Active Ageing in China: Wanshou Park

As China’s ageing population continues to swell, Shanghai-based Australian architect Grant Donald looks at the contrast between China’s and Australia’s attitudes to aged care. He spoke to Sophie Loras.
Having worked and lived in China for more than 20 years, Grant Donald ceases to be surprised by what he has learnt from the Middle Kingdom’s 5000-year old culture and history.
Originally from Sydney, Mr Donald is the Partner and Design Director for Shanghai-based architecture firm, Silk Tree International. STI is currently working on Phase 1 for the redevelopment of a park in central Beijing into a giant outdoor aged-care facility – Wanshou Park.silk_tree_6.9
*Pictured left: Wanshou’s Central Park pavilions and weather monitoring station.
Mr Donald says working on the project has been an eye-opener in the vastly different attitudes between Australia and China in managing ageing populations.
“Expats come to China with ideas of stand alone, beautiful aged-care facilities, but they are out there, beyond the cities and hidden away,” says Mr Donald.
He says Chinese people can’t, and don’t, rely on institutions to look after their elderly.
“Firstly, it’s not in their culture and secondly, it is not financially viable,” he says.
“You add to China, that there is a cultural aspect to embrace the aged instead of pushing them away.”
The combination of cultural traditions – Fu Xiao (夫孝) or Filial Piety and an exploding ageing population in China (WHO figures show that by 2050 China will have more than 330 million Chinese aged 65 or older, with 100 million of them aged over 80), has prompted the Chinese government to lead the way in how to manage an ageing population “actively.”
Wanshou Park is a shining demonstration of reintegrating the elderly into the community, encouraging them to age ‘actively’ by encouraging participation in physical and social activities and using the park and its surrounding facilities to offer additional services such as health and mental wellbeing.
The Wanshou project comprises redeveloping 25 percent of the existing park within four distinct components: encompassing the elderly, the young, a musical aspect and a sporting aspect.
“The aim of the project is to create facilities for strong, vital old people, but also the weak and the infirmed – people with hip or knee replacements, or poor eyesight, or Alzheimer’s and finding ways to regenerate the memory,” says Mr Donald.
“The idea of the park is really working on stimulating all the senses – sound, smell, touch, sight and invoking memory,” he says.
The design of the park has therefore included design aspects beyond the traditional – incorporating aspects suchsilk_tree_6.11 as a children’s playground to encourage a mix of old and young energies, fruit trees, to invoke memory through smell, working with local schools and hospitals in the Wanshou area to participate in activities within the park, as well as looking at ways to improve transport lines to bring bus routes closer to the park and how existing buildings surrounding the park could be reconverted into rehabilitation and health care centres, possible short-term housing, learning and educational facilities and refitting an existing hotel into a new one.
*Pictured above: The memory maze for cognitive therapy.
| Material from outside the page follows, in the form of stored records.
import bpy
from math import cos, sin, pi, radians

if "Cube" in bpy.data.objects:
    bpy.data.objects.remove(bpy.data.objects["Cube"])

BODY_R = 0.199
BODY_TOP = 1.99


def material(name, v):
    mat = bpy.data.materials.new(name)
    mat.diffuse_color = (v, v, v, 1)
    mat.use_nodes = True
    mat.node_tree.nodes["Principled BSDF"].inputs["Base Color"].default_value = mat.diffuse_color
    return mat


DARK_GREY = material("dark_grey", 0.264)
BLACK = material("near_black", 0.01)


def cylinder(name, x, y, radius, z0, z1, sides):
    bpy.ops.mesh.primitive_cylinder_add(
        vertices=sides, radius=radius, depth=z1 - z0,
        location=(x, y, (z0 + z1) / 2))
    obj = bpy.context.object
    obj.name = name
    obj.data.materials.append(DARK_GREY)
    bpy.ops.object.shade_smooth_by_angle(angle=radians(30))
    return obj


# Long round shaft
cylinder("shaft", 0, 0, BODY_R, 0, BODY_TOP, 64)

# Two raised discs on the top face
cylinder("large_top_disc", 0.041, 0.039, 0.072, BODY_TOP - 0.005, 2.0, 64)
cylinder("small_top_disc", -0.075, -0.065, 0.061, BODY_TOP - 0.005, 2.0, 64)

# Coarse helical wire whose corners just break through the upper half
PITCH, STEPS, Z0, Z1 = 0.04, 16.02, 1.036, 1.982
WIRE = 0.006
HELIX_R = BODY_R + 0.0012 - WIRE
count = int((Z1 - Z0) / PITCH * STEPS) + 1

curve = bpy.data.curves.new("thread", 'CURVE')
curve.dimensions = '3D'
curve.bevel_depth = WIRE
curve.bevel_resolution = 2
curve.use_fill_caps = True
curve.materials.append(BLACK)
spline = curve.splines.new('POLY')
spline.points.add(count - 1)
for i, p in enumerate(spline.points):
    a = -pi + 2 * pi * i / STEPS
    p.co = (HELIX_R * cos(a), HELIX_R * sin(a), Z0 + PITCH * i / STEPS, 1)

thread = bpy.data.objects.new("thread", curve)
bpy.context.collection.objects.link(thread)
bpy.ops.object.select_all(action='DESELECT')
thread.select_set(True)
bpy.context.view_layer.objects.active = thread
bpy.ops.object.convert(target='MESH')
“When that happens, the infrastructure of the park will become the corp for elderly people, but within that, there will be facilities for families and the young,” says Mr Donald.

“We have tapped into schools and hospitals, so having school children in the park as “monitors” distributing water, pointing directions to toilets, or having hospital interns from the nearby hospital in the park taking blood pressure,” he says.
He says Fuxing Park in Shanghai’s French Concession is a great example of elderly people being encouraged to participate socially and physically with games of badminton and chess running alongside medical practitioners at tables taking blood pressure checks.
“You just don’t see that in Australia,” says Mr Donald.
silk_tree_greenhouses_web*Pictured right: The park’s glasshouse and horticultural therapy gardens.
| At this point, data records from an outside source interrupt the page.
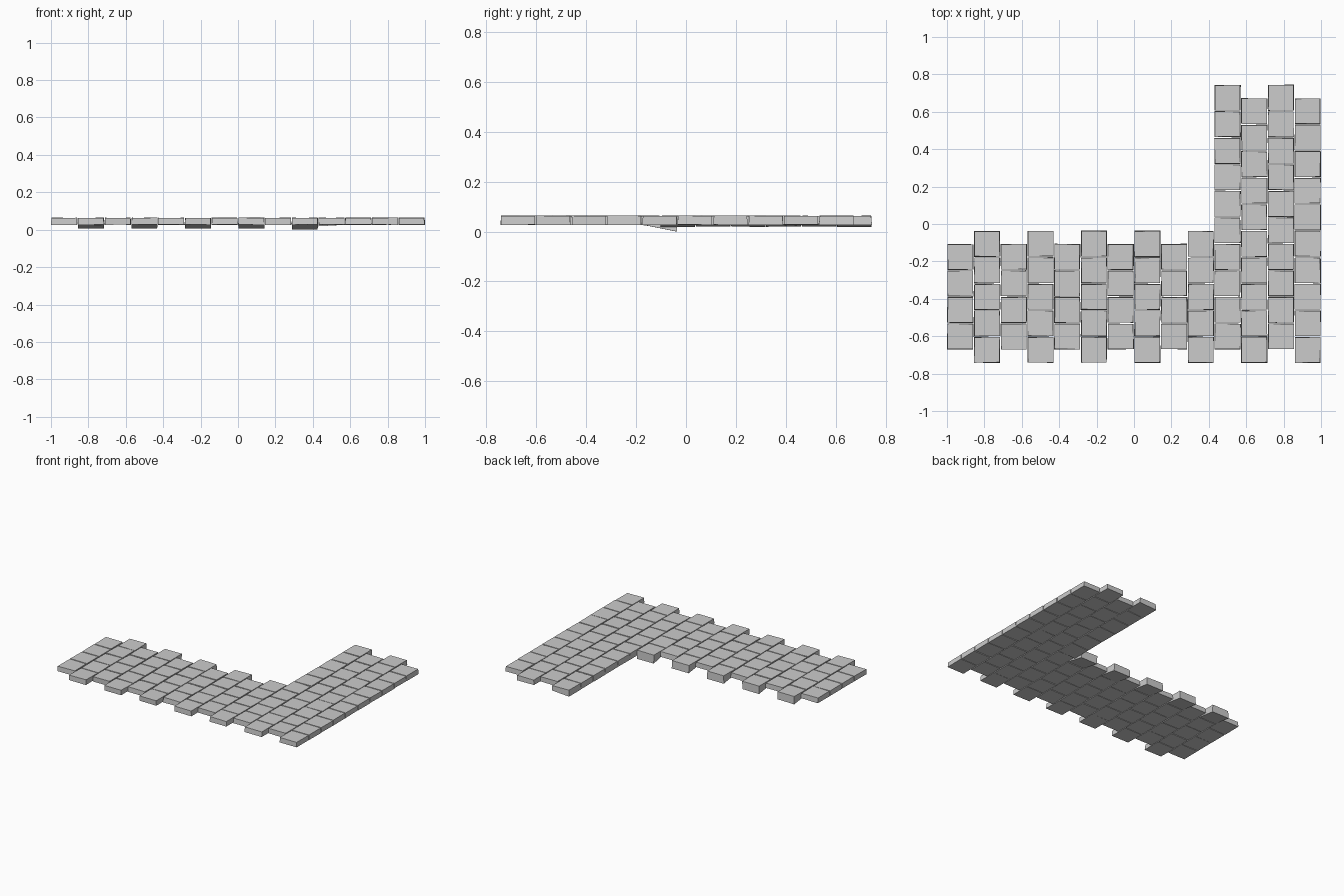
import bpy, bmesh, random

if "Cube" in bpy.data.objects:
    bpy.data.objects.remove(bpy.data.objects["Cube"])

random.seed(4)
COLS = 14
W = 2.0 / COLS          # column width
L = 0.1418              # stone length
TOP, BASE = 0.063, 0.027
FACES = [(0, 3, 2, 1), (4, 5, 6, 7), (0, 1, 5, 4),
         (1, 2, 6, 5), (2, 3, 7, 6), (3, 0, 4, 7)]


def jit(a):
    return random.uniform(-a, a)


def add_stone(bm, x0, x1, y0, y1, back_drop=0.0, left_drop=0.0):
    """Slightly irregular block; the drops lower its back or left bottom edge."""
    corners = [(x0, y0), (x1, y0), (x1, y1), (x0, y1)]
    verts = []
    for level in (0, 1):
        gap = 0.002 + 0.0015 * level
        for i, (x, y) in enumerate(corners):
            sx = 1 if i in (0, 3) else -1
            sy = 1 if i in (0, 1) else -1
            z = TOP + jit(0.0012) if level else BASE + jit(0.001)
            if not level:
                if i in (2, 3):
                    z -= back_drop
                if i in (0, 3):
                    z -= left_drop
            verts.append(bm.verts.new((x + sx * gap + jit(0.0018),
                                       y + sy * gap + jit(0.0018), max(z, 0))))
    for f in FACES:
        bm.faces.new([verts[i] for i in f])


# Interlocking columns of stones forming the L-shaped path
for c in range(COLS):
    odd = c % 2
    long_arm = c >= 10
    count = 10 if long_arm else (5 if odd else 4)
    start = -0.744 if odd else -0.672
    bm = bmesh.new()
    for r in range(count):
        y0 = start + r * L
        # stones on the inner edge of the L hang lower underneath
        back = 0.0
        if not long_arm and odd and r == count - 1:
            back = 0.027 if c == 9 else 0.02
        left = 0.008 if c == 10 and r >= 4 else 0.0
        add_stone(bm, -1 + c * W, -1 + (c + 1) * W, y0, y0 + L, back, left)
    bmesh.ops.recalc_face_normals(bm, faces=bm.faces)
    mesh = bpy.data.meshes.new(f"paving_column_{c + 1}")
    bm.to_mesh(mesh)
    bm.free()
    obj = bpy.data.objects.new(f"paving_column_{c + 1}", mesh)
    bpy.context.collection.objects.link(obj)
Part of the Wanshou project has even involved employing a German playground specialist to consult on the park.

“It’s a great job! I’ve worked on some great projects, but this is one that really gets me excited,” says Mr Donald.
He says that if the Wanshou Park is successful, it could become a model for other parks for driving urban development around a focus on rehabilitation and aged care facilities.
“Instead of letting people go downhill gradually and being a strain on society and families and health infrastructure, this park encourages healthy, active ageing – staying fit and active until we all fall off the perch, so to speak, rather than a 20-year decline,” says Mr Donald. 

Active Ageinig

The World Health Organisation estimates the number of people aged 65 or above will grow from 524 million in 2010 (8 percent of the world’s population) to nearly 1.5 billion in 2050 (representing 16 percent of the world’s population). The greatest growth of the number of elderly people will occur in developed countries, especially China and India.

By 2050, the number of Chinese 65 or older will swell to more than 330 million, from 110 million in 2010.

By 2050 there could be more than 100 million Chinese over the age of 80.

Sometime between 2015 and 2020, a demographic milestone will occur, when for the first time in recorded history, the number of people over the age of 65 will outnumber the number of children under the age of five.


Join Australia-Asia Forum
receive newsletter & our event promotion

"*" indicates required fields

This field is for validation purposes and should be left unchanged.